(Entries taken from a collection)

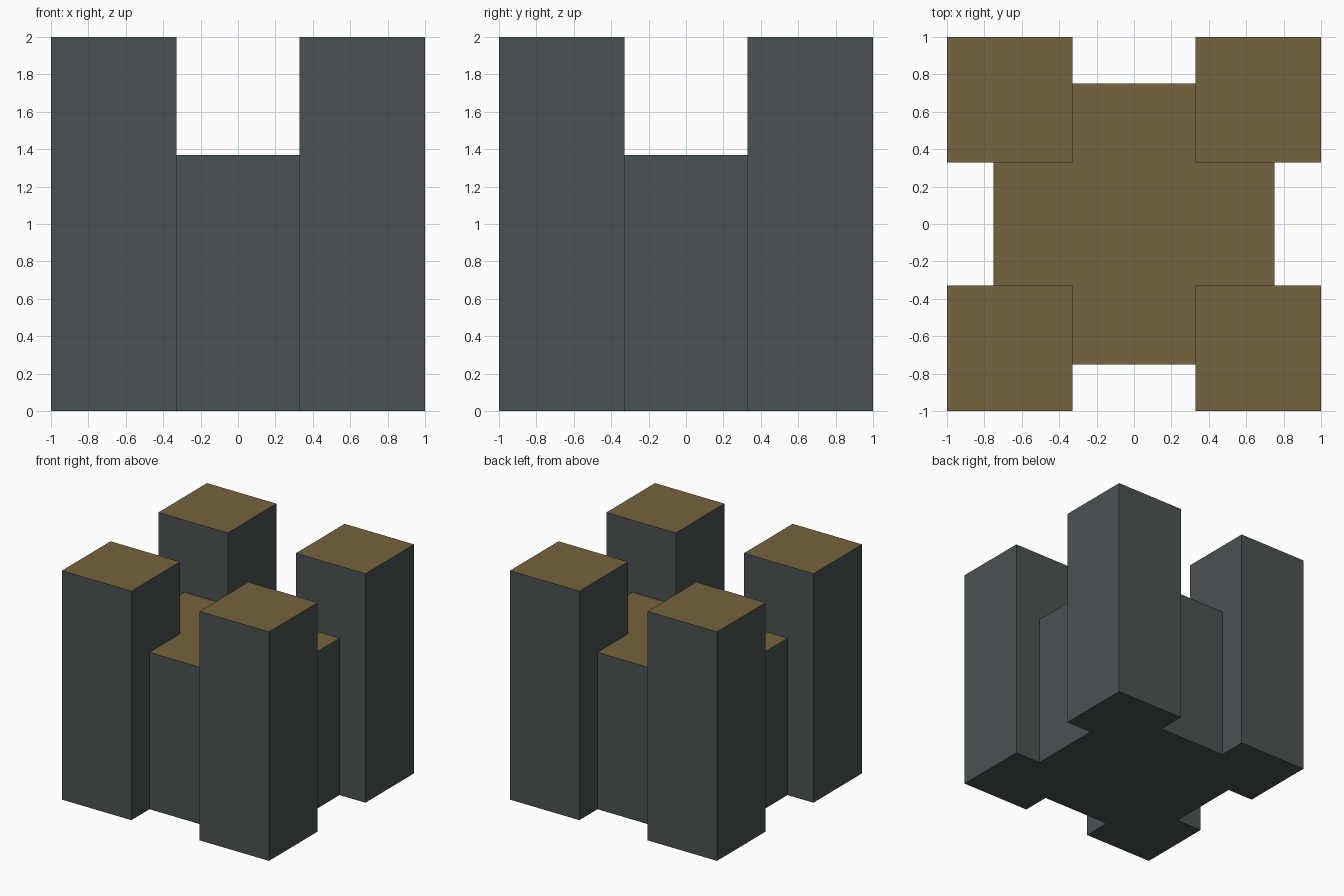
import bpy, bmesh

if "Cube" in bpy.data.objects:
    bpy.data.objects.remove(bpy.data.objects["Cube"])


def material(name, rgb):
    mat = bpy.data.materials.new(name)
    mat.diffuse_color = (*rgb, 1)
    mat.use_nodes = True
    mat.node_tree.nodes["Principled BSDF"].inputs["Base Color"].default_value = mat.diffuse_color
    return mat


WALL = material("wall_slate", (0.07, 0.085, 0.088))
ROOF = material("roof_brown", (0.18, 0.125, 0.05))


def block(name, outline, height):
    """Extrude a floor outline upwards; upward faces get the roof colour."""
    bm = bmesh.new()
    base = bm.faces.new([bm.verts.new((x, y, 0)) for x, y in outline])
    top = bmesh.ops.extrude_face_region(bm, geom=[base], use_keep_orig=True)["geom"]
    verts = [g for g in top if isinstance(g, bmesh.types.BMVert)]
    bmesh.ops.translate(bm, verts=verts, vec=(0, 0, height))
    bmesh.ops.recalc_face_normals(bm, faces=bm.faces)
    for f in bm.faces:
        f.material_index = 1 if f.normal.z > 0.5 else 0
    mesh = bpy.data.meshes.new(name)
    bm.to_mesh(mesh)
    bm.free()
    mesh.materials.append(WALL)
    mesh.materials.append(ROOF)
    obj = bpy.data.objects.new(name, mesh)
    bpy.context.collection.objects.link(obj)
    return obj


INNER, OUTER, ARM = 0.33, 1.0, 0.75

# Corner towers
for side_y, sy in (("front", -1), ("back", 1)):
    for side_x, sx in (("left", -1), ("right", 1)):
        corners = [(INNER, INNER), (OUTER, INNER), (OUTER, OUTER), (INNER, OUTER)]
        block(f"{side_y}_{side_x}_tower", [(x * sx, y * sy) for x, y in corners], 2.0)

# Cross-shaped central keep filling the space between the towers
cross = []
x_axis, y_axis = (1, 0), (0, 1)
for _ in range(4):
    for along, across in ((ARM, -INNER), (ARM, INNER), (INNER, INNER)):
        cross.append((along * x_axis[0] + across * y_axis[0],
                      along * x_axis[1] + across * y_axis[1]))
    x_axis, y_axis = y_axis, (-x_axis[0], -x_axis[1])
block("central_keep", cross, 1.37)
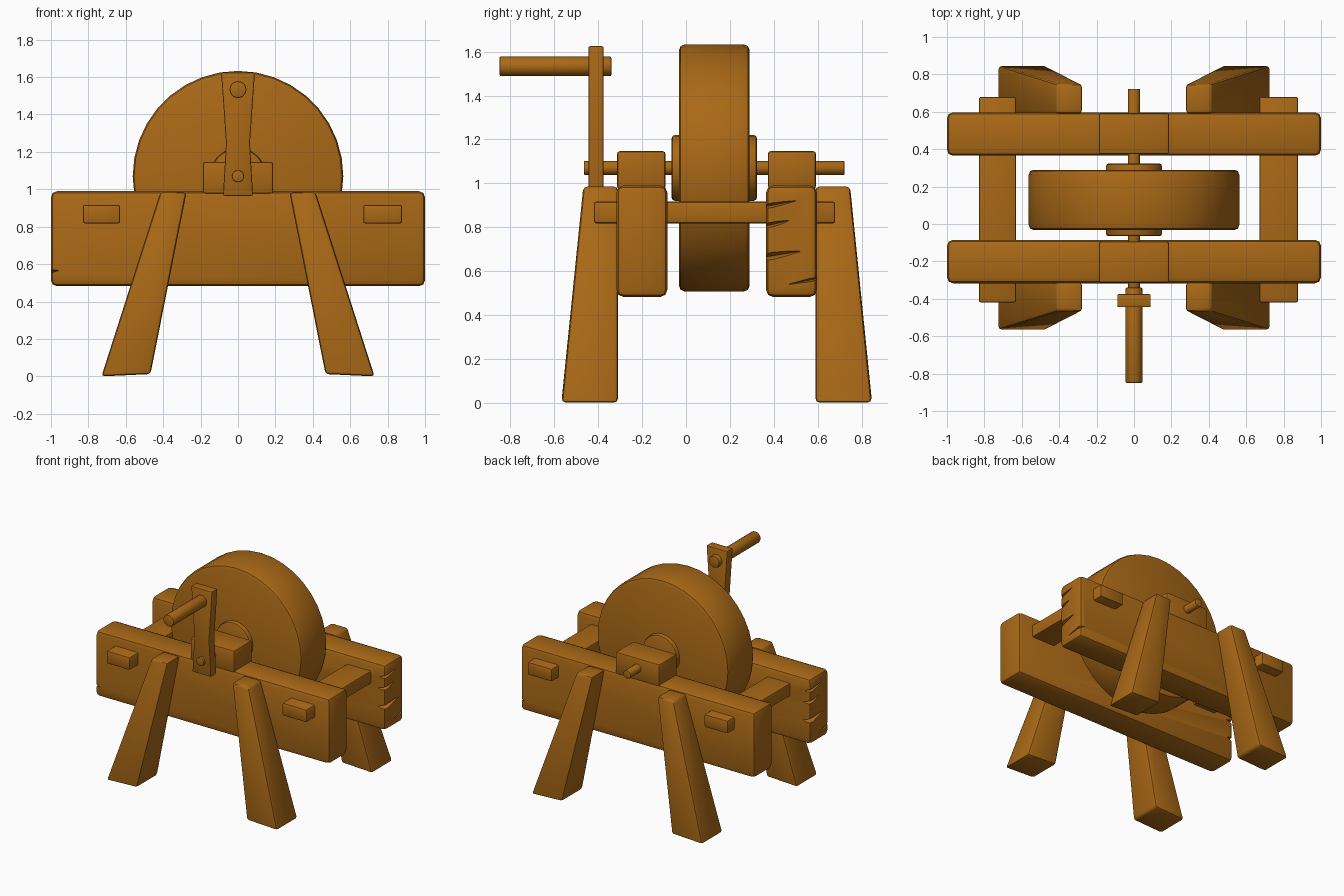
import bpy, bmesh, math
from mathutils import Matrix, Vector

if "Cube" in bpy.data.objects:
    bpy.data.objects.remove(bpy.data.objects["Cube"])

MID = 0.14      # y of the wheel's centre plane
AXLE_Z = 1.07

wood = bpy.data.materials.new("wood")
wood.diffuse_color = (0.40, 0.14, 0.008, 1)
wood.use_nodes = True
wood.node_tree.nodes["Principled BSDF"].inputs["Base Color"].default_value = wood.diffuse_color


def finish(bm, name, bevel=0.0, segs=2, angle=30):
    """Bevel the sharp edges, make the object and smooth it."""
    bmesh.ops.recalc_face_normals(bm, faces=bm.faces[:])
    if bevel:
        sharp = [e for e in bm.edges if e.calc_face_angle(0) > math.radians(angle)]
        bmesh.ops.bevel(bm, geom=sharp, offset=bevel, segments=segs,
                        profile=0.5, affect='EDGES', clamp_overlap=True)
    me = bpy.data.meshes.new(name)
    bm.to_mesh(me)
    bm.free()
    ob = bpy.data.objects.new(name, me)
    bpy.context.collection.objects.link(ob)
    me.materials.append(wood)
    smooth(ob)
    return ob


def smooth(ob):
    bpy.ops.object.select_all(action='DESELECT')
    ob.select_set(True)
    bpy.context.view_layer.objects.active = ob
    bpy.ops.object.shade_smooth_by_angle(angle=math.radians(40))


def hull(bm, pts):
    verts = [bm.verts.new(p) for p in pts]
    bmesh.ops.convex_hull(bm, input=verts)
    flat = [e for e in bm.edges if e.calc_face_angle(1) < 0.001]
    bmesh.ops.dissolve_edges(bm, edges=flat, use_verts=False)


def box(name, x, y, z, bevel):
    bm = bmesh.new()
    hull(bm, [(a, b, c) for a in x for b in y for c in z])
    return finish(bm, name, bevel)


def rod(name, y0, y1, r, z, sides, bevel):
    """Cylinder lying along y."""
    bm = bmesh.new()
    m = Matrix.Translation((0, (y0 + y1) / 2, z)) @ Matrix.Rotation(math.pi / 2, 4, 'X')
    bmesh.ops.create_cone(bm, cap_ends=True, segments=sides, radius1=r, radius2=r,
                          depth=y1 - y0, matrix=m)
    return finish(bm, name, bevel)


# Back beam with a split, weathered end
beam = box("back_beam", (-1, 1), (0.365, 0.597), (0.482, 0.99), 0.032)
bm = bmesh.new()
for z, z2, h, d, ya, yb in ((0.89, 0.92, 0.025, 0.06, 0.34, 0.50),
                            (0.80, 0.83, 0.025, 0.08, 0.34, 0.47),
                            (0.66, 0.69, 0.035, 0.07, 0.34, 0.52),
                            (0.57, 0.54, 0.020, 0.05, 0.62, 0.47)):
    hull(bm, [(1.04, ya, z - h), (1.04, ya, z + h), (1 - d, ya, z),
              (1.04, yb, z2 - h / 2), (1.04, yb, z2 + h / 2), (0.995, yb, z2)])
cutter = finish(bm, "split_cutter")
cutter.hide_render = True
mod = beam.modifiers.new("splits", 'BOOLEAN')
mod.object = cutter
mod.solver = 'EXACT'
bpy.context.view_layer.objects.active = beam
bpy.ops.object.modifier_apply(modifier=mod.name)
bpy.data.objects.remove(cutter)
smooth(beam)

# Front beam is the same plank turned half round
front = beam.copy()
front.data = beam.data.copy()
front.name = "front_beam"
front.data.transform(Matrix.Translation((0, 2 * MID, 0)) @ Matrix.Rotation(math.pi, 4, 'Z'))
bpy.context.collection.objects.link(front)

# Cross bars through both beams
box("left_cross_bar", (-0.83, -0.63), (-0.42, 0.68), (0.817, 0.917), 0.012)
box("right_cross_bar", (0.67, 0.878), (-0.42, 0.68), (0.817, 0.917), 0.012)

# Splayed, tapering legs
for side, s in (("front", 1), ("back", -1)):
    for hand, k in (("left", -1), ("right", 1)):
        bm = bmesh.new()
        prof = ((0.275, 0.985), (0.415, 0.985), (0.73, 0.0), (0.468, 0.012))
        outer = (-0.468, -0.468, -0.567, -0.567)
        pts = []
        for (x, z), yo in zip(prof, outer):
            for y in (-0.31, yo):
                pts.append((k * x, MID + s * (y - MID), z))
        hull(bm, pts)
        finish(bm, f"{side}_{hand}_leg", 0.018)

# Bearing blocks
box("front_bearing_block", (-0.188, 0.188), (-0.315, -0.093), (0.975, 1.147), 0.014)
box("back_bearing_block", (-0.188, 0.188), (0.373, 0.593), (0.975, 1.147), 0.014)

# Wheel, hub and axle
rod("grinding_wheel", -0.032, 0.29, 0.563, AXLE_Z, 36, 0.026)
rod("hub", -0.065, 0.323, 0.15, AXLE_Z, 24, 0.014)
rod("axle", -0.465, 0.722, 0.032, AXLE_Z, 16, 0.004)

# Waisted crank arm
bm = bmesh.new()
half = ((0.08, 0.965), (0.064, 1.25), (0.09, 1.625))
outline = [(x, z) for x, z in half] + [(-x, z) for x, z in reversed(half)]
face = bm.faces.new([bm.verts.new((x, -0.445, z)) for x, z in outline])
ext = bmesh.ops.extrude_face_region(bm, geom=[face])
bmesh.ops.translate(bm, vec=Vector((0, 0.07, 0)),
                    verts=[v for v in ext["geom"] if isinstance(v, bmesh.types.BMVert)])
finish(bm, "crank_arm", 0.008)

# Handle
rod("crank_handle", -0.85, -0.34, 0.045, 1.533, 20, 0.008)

**EXERCISE:** Filter the records above for lines with "half".

**WRITTEN RESPONSE:**
# Front beam is the same plank turned half round
half = ((0.08, 0.965), (0.064, 1.25), (0.09, 1.625))
outline = [(x, z) for x, z in half] + [(-x, z) for x, z in reversed(half)]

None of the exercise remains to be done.